Indiana University launches Institute for Korean Studies
Posted : 2016-12-28 16:15
Updated : 2016-12-28 17:31
Indiana University President Michael A. McRobbie, third from right, poses with Academy of Korean Studies President Lee Ki-dong, center, and his delegation at Lee's office in Seongnam, Gyeonggi Province, Dec. 5. / Courtesy of Indiana University
By Chung Hyun-chae
Indiana University (IU) in the United States has been stepping up its strategic efforts to expand its academic programs focused on East Asia, especially Korea.
As part of their efforts, the IU School of Global and International Studies launched the Institute for Korean Studies in September.
"The primary purpose of establishing the institute is to strengthen the understanding by IU students of contemporary Korea, including its people, culture and history, and, more broadly, to serve as the leading center for Korean studies in the Midwest region of the U.S., and as one of the top institutes of its kind nationally," IU President Michael A. McRobbie said.
"I have witnessed, firsthand, the country's many great achievements and remarkable progress. Still, we don't believe enough Americans have a broad enough understanding of contemporary Korea."
The institute was created with the support of the Korea Foundation (KF) and donations from alumni Kim Young-jin, William Joo and a third anonymous Korean donor.
"Korea boasts one of the world's largest economies, and it is among the world's most technologically advanced and digitally connected countries. It is also one of the United States' most important strategic and economic partners," McRobbie said.
"IU's new Institute for Korean Studies will serve as a vibrant center for multidisciplinary research and scholarship about Korea that will benefit our students as well as scholars and institutions around the world."
Last year, IU appointed Professor Kim Seung-kyung, former director of the Center for East Asian Studies at the University of Maryland, as the inaugural director of the new institute.
McRobbie visited Korea earlier this month to visit Korean institutions and meet education officials and IU alumni. This was his sixth visit to the country after taking office as IU president in 2007.
On Dec. 4, McRobbie attended an annual general meeting organized by the IU Alumni Association at the Ritz-Carlton Seoul with more than 300 alumni attending. The event was to celebrate the 30th anniversary of the Korea chapter of the association.
The university has more than 9,000 international students, 800 of whom are Korean, making them the third-largest ethnic group at IU after the Chinese and Indians. There are more than 4,600 Korean IU alumni, and the Korea chapter is one of the most active alumni groups in the world, according to McRobbie.
The deep ties between IU and Korea have not been an overnight achievement.
IU has formed partnerships with top universities of Korea including Yonsei, Seoul National, Sungkyungkwan and Ewha Womans universities.

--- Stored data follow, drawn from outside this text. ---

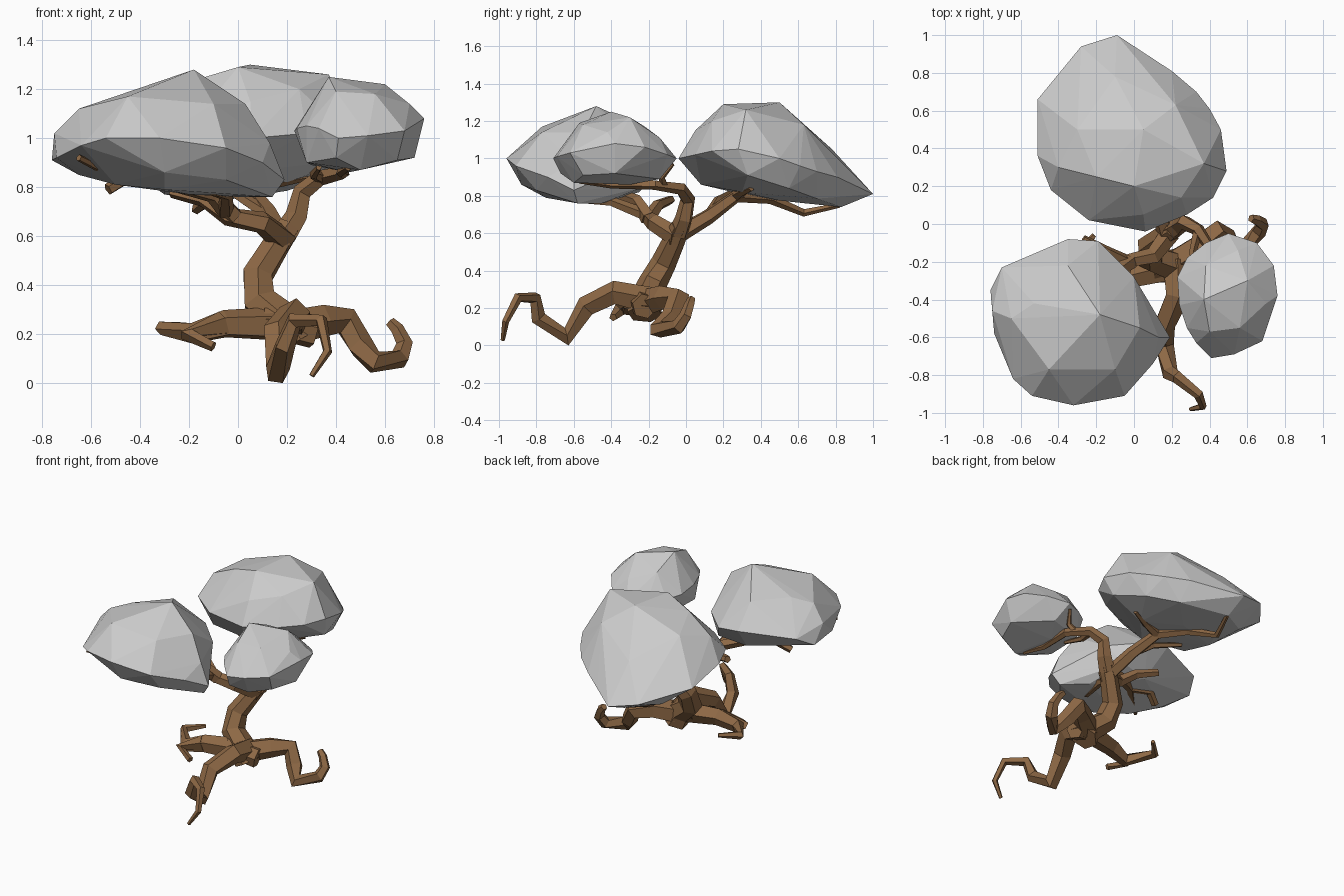
import bpy, bmesh, math
from mathutils import Vector

bark = bpy.data.materials.new("bark")
bark.diffuse_color = (0.27, 0.14, 0.06, 1)


def finish(bm, name, mat=None):
    bmesh.ops.recalc_face_normals(bm, faces=bm.faces)
    me = bpy.data.meshes.new(name)
    bm.to_mesh(me)
    bm.free()
    ob = bpy.data.objects.new(name, me)
    bpy.context.collection.objects.link(ob)
    if mat:
        me.materials.append(mat)


def limb(name, pts, r0, r1, sides=5):
    """Tapered low-poly tube along a crooked path."""
    pts = [Vector(p) for p in pts]
    bm = bmesh.new()
    rings, normal, n = [], None, len(pts)
    for i, p in enumerate(pts):
        a = (p - pts[i - 1]).normalized() if i else Vector()
        b = (pts[i + 1] - p).normalized() if i < n - 1 else Vector()
        t = (a + b).normalized()
        normal = t.orthogonal() if normal is None else normal - t * normal.dot(t)
        normal.normalize()
        side = t.cross(normal)
        r = r0 + (r1 - r0) * i / (n - 1)
        rings.append([bm.verts.new(p + r * (normal * math.cos(k * math.tau / sides)
                      + side * math.sin(k * math.tau / sides))) for k in range(sides)])
    for lo, hi in zip(rings, rings[1:]):
        for k in range(sides):
            j = (k + 1) % sides
            bm.faces.new((lo[k], lo[j], hi[j], hi[k]))
    bm.faces.new(rings[0][::-1])
    bm.faces.new(rings[-1])
    finish(bm, name, bark)


def clump(name, *groups):
    """Faceted foliage mass: hull around rim, crown and underside points."""
    bm = bmesh.new()
    for g in groups:
        for p in g:
            bm.verts.new(p)
    bmesh.ops.convex_hull(bm, input=bm.verts)
    bmesh.ops.delete(bm, geom=[v for v in bm.verts if not v.link_faces], context='VERTS')
    finish(bm, name)


# Trunk
limb("trunk", [(.24, -.22, .17), (.2, -.22, .24), (.09, -.18, .33), (.08, -.12, .44),
               (.16, -.06, .57), (.21, -.03, .64)], .095, .05, 6)
limb("root_crown", [(.31, -.22, .21), (.22, -.24, .23), (.1, -.25, .245)], .07, .065, 6)

# Roots
limb("front_root", [(.22, -.2, .24), (.23, -.38, .28), (.16, -.53, .21), (.16, -.64, .045),
                    (.19, -.79, .15), (.23, -.81, .255), (.34, -.9, .255),
                    (.365, -.965, .13), (.3, -.98, .03)], .075, .012)
limb("right_root", [(.22, -.2, .23), (.34, -.12, .255), (.44, -.04, .25), (.5, -.08, .15),
                    (.56, -.15, .085), (.66, -.04, .1), (.68, 0, .16), (.65, .02, .22),
                    (.62, .03, .25)], .075, .022)
limb("left_root", [(.2, -.23, .24), (-.05, -.29, .24), (-.19, -.31, .2), (-.31, -.16, .225),
                   (-.21, -.06, .235)], .075, .014)
limb("left_root_fork", [(-.06, -.3, .24), (-.2, -.35, .195), (-.1, -.39, .15)], .055, .022)

# Branches under the back clump
limb("back_branch", [(.17, -.05, .59), (.12, .12, .69), (.03, .27, .8), (-.08, .45, .785),
                     (-.17, .63, .71), (-.1, .82, .75)], .05, .014)
limb("back_twig_right", [(.03, .27, .8), (.15, .3, .82), (.28, .35, .84)], .035, .015)
limb("back_twig_left", [(.12, .12, .69), (-.02, .17, .78), (-.2, .24, .82)], .03, .014)

# Branches under the left clump
limb("left_branch", [(.19, -.05, .58), (.1, -.17, .655), (-.04, -.2, .68), (-.14, -.15, .75),
                     (-.27, -.08, .78)], .055, .024)
limb("left_branch_long", [(-.02, -.2, .68), (-.1, -.26, .77), (-.3, -.4, .82),
                          (-.48, -.58, .835), (-.65, -.76, .92)], .045, .014)
limb("left_twig_back", [(-.3, -.4, .82), (-.45, -.38, .84), (-.53, -.42, .79)], .03, .025)
limb("left_twig_front", [(-.05, -.22, .7), (-.05, -.4, .77), (-.1, -.6, .78)], .035, .018)

# Branches under the right clump
limb("right_branch", [(.19, -.04, .6), (.24, -.01, .68), (.265, .01, .78), (.34, -.03, .84),
                      (.43, -.17, .86), (.42, -.4, .86), (.45, -.57, .88)], .055, .014)
limb("right_twig_up", [(.4, -.12, .86), (.44, -.13, .9), (.48, -.07, .97)], .025, .01)
limb("right_twig_front", [(.34, -.03, .84), (.31, -.15, .85), (.33, -.3, .88)], .028, .012)

# Foliage: each with rim, crown, underside
clump("back_foliage",
      [(-.09, 1, .81), (-.28, .94, .85), (-.51, .66, .92), (-.51, .36, .98), (-.44, .18, 1),
       (-.24, .02, 1), (.06, -.04, 1), (.28, .05, 1.02), (.42, .14, 1.04), (.49, .28, 1.05),
       (.46, .5, 1.0), (.4, .61, .96), (.33, .7, .93), (.2, .81, .9), (.06, .9, .86)],
      [(0, .2, 1.29), (.05, .5, 1.3), (.37, .32, 1.26), (-.2, .25, 1.23), (.05, .05, 1.15),
       (-.3, .5, 1.18), (-.1, .78, 1.05), (.22, .63, 1.18), (.25, .14, 1.2),
       (-.4, .3, 1.13)],
      [(-.1, .83, .74), (0, .5, .775), (.2, .3, .82), (-.3, .4, .785), (0, .08, .86),
       (.2, .7, .785), (-.3, .7, .77), (.45, .33, .91), (-.3, .15, .85), (.36, .55, .84)])
clump("left_foliage",
      [(-.76, -.35, .91), (-.75, -.46, 1.02), (-.7, -.23, .98), (-.35, -.08, 1),
       (-.19, -.09, .98), (0, -.28, .97), (.19, -.6, .83), (.1, -.74, .9), (-.05, -.91, .96),
       (-.32, -.96, 1), (-.54, -.91, 1), (-.64, -.82, .97), (-.74, -.58, .92)],
      [(-.18, -.48, 1.28), (-.53, -.42, 1.16), (-.65, -.5, 1.12), (-.45, -.77, 1.17),
       (.03, -.55, 1.14), (-.1, -.77, 1.14), (-.35, -.22, 1.16), (.13, -.6, .98)],
      [(.14, -.58, .76), (0, -.45, .76), (-.65, -.5, .85), (-.3, -.75, .79), (-.3, -.25, .82),
       (-.5, -.65, .81), (-.1, -.22, .85), (-.2, -.55, .77), (-.3, -.88, .86),
       (-.05, -.8, .83)])
clump("right_foliage",
      [(.23, -.28, 1.03), (.28, -.18, 1.02), (.38, -.1, 1), (.5, -.05, 1), (.65, -.1, 1.02),
       (.74, -.22, 1.06), (.76, -.38, 1.08), (.68, -.62, 1.03), (.53, -.69, 1.01),
       (.41, -.71, 1), (.33, -.63, 1.04), (.28, -.55, 1.05), (.24, -.43, 1.04)],
      [(.37, -.4, 1.25), (.6, -.3, 1.22), (.7, -.42, 1.14), (.38, -.22, 1.17),
       (.55, -.14, 1.11), (.56, -.55, 1.18), (.4, -.57, 1.19)],
      [(.3, -.22, .89), (.45, -.3, .86), (.72, -.38, .92), (.55, -.14, .89), (.5, -.6, .87),
       (.28, -.5, .9), (.65, -.55, .91), (.4, -.67, .92)])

Its partnership with Yonsei, for example, is 30 years old.
As the first American university to have a school of informatics and computing, IU has also been engaging in various student exchanges and faculty research collaborations with its Korean partner universities.
"Additionally, we have worked with Seoul National University's Research Center for Bioinformatics and Computational Biology on initiating joint research projects involving faculty and graduate students," McRobbie said.
"We have also had numerous discussions with Sungkyunkwan University toward helping it pursue the development of its own school of informatics."